So, apparently the Snowden cache contains quite a large number of intercepted communications, not just technical documents, PowerPoint slides, and memos. This opens up a whole can of worms, and some new possibilities for the cache.

Worms first: several journalists have access to an incredibly sensitive cache of personal information. According to some NSA defenders: Snowden has committed a horrible privacy violation of thousands of innocent Americans. This is a big problem, but it requires some mental gymnastics not to recognize that if Snowden had violated the privacy of innocents by giving this information to journalists, so had the NSA by storing it in the first place.  Realistically, it's not one or the other, it's both.
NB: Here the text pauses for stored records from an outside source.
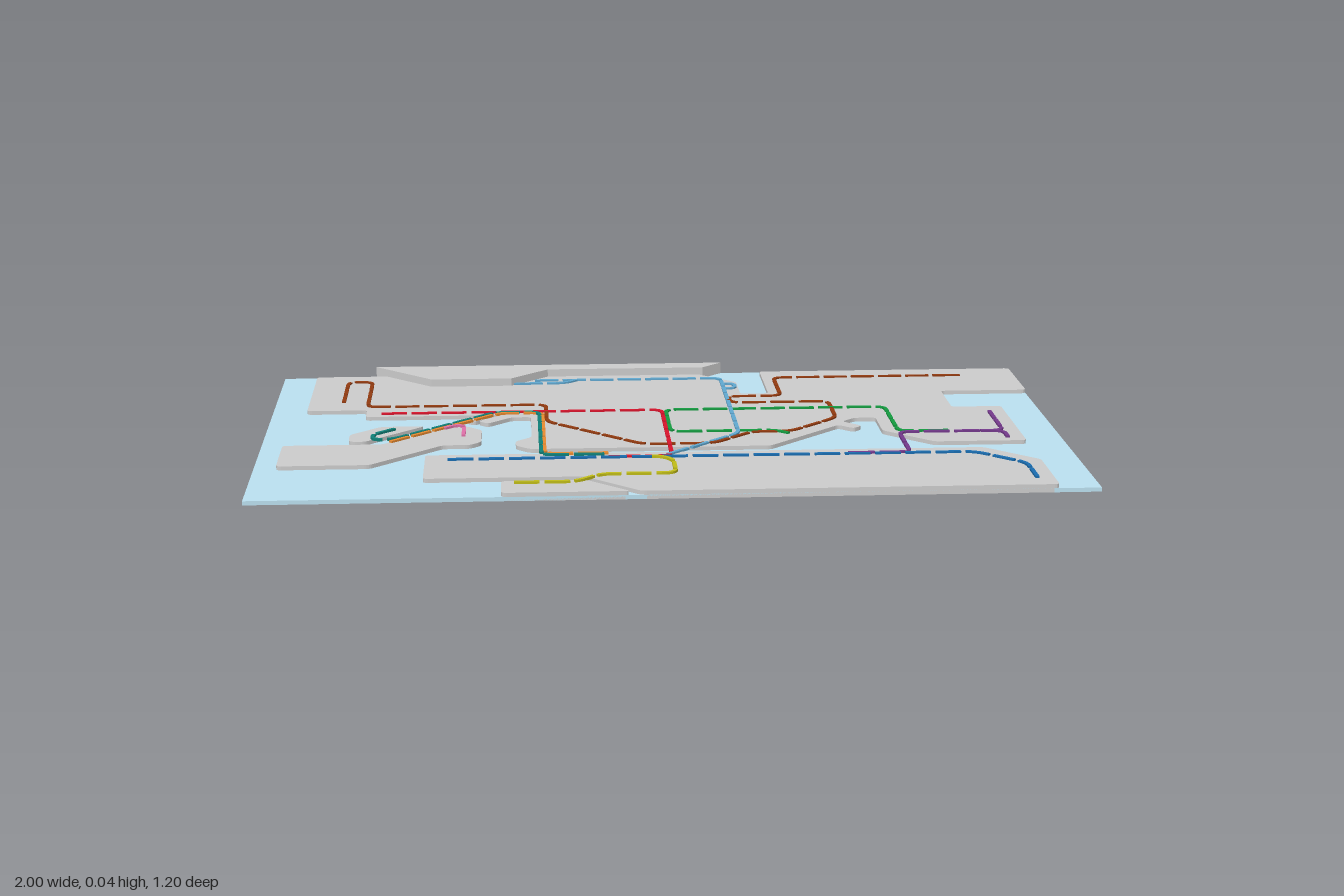
import * as THREE from 'three';
import { mergeGeometries } from 'three/addons/utils/BufferGeometryUtils.js';

const SEA_TOP = 0.01, LAND_TOP = 0.02, RIDGE_TOP = 0.04;

// Plan outline drawn only with straight and 45-degree moves; shape y is -z.
class Outline {
  constructor(x, z) { this.points = [new THREE.Vector2(x, -z)]; }
  get end() { return this.points[this.points.length - 1]; }
  push(x, y) { this.points.push(new THREE.Vector2(x, y)); return this; }
  h(x) { return this.push(x, this.end.y); }
  v(z) { return this.push(this.end.x, -z); }
  south(dx) { return this.push(this.end.x + dx, this.end.y - Math.abs(dx)); }
  north(dx) { return this.push(this.end.x + dx, this.end.y + Math.abs(dx)); }
}
const from = (x, z) => new Outline(x, z);

// Traces an outline onto a path, rounding each corner.
function trace(path, v, r, closed) {
  const n = v.length;
  const toward = (a, b) => a.clone().lerp(b, Math.min(0.5, r / a.distanceTo(b)));
  if (!closed) path.moveTo(v[0].x, v[0].y);
  for (let i = closed ? 0 : 1; i < (closed ? n : n - 1); i++) {
    const c = v[i], p = toward(c, v[(i + n - 1) % n]), q = toward(c, v[(i + 1) % n]);
    if (closed && i === 0) path.moveTo(p.x, p.y);
    else path.lineTo(p.x, p.y);
    path.quadraticCurveTo(c.x, c.y, q.x, q.y);
  }
  if (closed) path.closePath();
  else path.lineTo(v[n - 1].x, v[n - 1].y);
  return path;
}

// Extrudes a plan shape upward from y0 to y1.
function slab(shape, y0, y1) {
  const g = new THREE.ExtrudeGeometry(shape, { depth: y1 - y0, bevelEnabled: false, curveSegments: 4 });
  return g.rotateX(-Math.PI / 2).translate(0, y0, 0);
}

// Splits a route into raised dashes with small gaps between them.
function dashedRoute(outline, top) {
  const path = trace(new THREE.Path(), outline.points, 0.03, false);
  const length = path.getLength(), half = 0.005, gap = 0.012;
  const count = Math.max(1, Math.round(length / 0.075));
  const dashes = [];
  for (let i = 0; i < count; i++) {
    const u0 = i / count, u1 = (i + 1) / count - (i < count - 1 ? gap / length : 0);
    const left = [], right = [];
    for (let k = 0; k <= 8; k++) {
      const u = u0 + (u1 - u0) * k / 8;
      const p = path.getPoint(u), t = path.getTangent(u);
      left.push(new THREE.Vector2(p.x - t.y * half, p.y + t.x * half));
      right.unshift(new THREE.Vector2(p.x + t.y * half, p.y - t.x * half));
    }
    dashes.push(slab(new THREE.Shape([...left, ...right]), LAND_TOP - 0.001, top));
  }
  return mergeGeometries(dashes);
}

export function createModel() {
  const model = new THREE.Group();
  model.name = 'transitMap';
  const add = (name, geometry, color) => {
    const mesh = new THREE.Mesh(geometry, new THREE.MeshStandardMaterial({ color }));
    mesh.name = name;
    model.add(mesh);
  };
  const land = (name, outline) =>
    add(name, slab(trace(new THREE.Shape(), outline.points, 0.012, true), 0, LAND_TOP), 0xcccccc);

  // Each route sits a hair higher than the last so crossings stay clean
  let routeTop = LAND_TOP + 0.004;
  const route = (name, color, ...branches) => {
    add(name, mergeGeometries(branches.map((b) => dashedRoute(b, routeTop))), color);
    routeTop += 0.0002;
  };

  // Water plate
  add('sea', new THREE.BoxGeometry(2, SEA_TOP, 1.2).translate(0, SEA_TOP / 2, 0), 0xbbe0f0);

  // Mainland: north coast, east bay, harbour, then the west coast
  land('mainland', from(-0.91, -0.57).h(0.11).south(0.12).v(-0.32).h(0.305).v(-0.57).h(1)
    .v(-0.32).h(0.77).v(-0.147).h(0.9).v(0.2).h(0.67).north(-0.115).v(-0.045).h(0.5)
    .south(-0.035).south(0.045).south(-0.025).north(-0.035).south(-0.19)
    .h(-0.335).north(-0.035).v(0.14).north(0.04).v(-0.1).h(-0.38)
    .south(-0.06).north(-0.025).north(0.06).h(-0.755).v(-0.195).h(-0.91));

  // Islands
  land('westIsland', from(-0.945, 0.15).h(-0.7).north(0.165).h(-0.495).south(0.04).v(0.14)
    .south(-0.028).h(-0.55).south(-0.172).h(-0.945));
  land('airfieldIsland', from(-0.785, 0.053).north(0.075).h(-0.6).south(-0.144).h(-0.775).north(-0.01));
  land('smallIslet', from(-0.495, -0.08).north(0.025).south(0.02).south(-0.025));
  land('southIsland', from(-0.59, 0.26).h(0.78).south(0.12).v(0.6).h(-0.08).north(-0.13).h(-0.59));
  land('southIslet', from(-0.405, 0.6).v(0.5).h(-0.205).south(0.1));

  // Taller block along the back edge
  const ridge = from(-0.75, -0.6).south(0.155).h(-0.38).north(0.1).h(0.145).north(0.055);
  add('northRidge', slab(new THREE.Shape(ridge.points), SEA_TOP, RIDGE_TOP), 0xcccccc);

  // Coloured routes
  route('brownRoute', 0x923a10, from(-0.82, -0.28).v(-0.5).h(-0.755).v(-0.222).h(-0.29).v(-0.045)
    .south(0.235).h(0.12).north(0.105).h(0.323).north(0.13).v(-0.217).h(0.195).v(-0.285)
    .h(0.335).v(-0.49).h(0.85));
  route('redRoute', 0xd8142c, from(-0.715, -0.15).h(0.01).v(0.302).h(-0.145));
  route('greenRoute', 0x149a40,
    from(0.315, 0.105).north(-0.032).h(0.02).v(-0.15).h(0.593).v(0.1).h(0.72));
  route('skyRoute', 0x60a8d0,
    from(-0.375, -0.457).h(-0.235).north(0.033),
    from(-0.315, -0.49).h(0.19).v(0.1).south(-0.19),
    from(0.19, -0.425).h(0.222).v(-0.372).h(0.19));
  route('blueRoute', 0x1a6db0, from(-0.535, 0.308).h(0.75).south(0.108).v(0.545));
  route('purpleRoute', 0x74398c,
    from(0.44, 0.302).h(0.593).v(0.11).h(0.858).v(-0.085),
    from(0.8, 0.112).h(0.858).v(0.172));
  route('orangeRoute', 0xe88a30, from(-0.68, 0.135).north(0.27).h(-0.3).v(0.27).h(-0.145));
  route('tealRoute', 0x108078,
    from(-0.675, 0.012).south(-0.052).v(0.112).h(-0.676).north(0.254).h(-0.308).v(0.28).h(-0.155));
  route('pinkRoute', 0xe070a8, from(-0.55, 0.012).north(0.025).h(-0.5).v(0.085));
  route('yellowRoute', 0xc0bc18,
    from(-0.375, 0.522).h(-0.23).north(0.062).h(0.01).v(0.34).north(-0.03).h(-0.04));
  return model;
}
Now that we know what it contains, the long term storage of that portion cache by journalists becomes very problematic. On one hand: it's evidence, on the other, it's private information on many thousands of people.

While there are some problems, there are also new possibilities. First, it could be a boon for defendants, and those facing legal jeopardy, to confront the evidence against them, to receive a genuinely fair trial. This is doubly important for drug cases, particularly those with DEA involvement, because of the highly questionably practice of Parallel Reconstruction, wherein classified evidence is laundered, and is reconstructed using traditional methods. In effect: perjury. Second, it is prima facie evidence to use in lawsuits against the NSA, proof that a plaintiff had been spied on. Third, one of the wilder stories:  Snowden to Reveal the Secrets of Arab Dictators, really can happen now. The US government's dealings with brutal regimes are newsworthy, so are the dealings of those regimes against their own people.

One of the things that makes Cablegate so powerful, and simultaneously controversial, is the ability of ordinary citizens to query it, and learn what the government had kept hidden. In at least one case, it allowed a rendition victim to seek justice. I am not suggesting leaking it out in full, but ways of allowing ordinary citizens the ability to get their own communications, and broadening access, should be considered. Contrary to the opinions of those who described the Post's story as a dud, it's the first page of the next chapter of the Snowden Saga, with wide-reaching, and unpredictable consequences.

By Paul Dietrich, Jul 8, 2014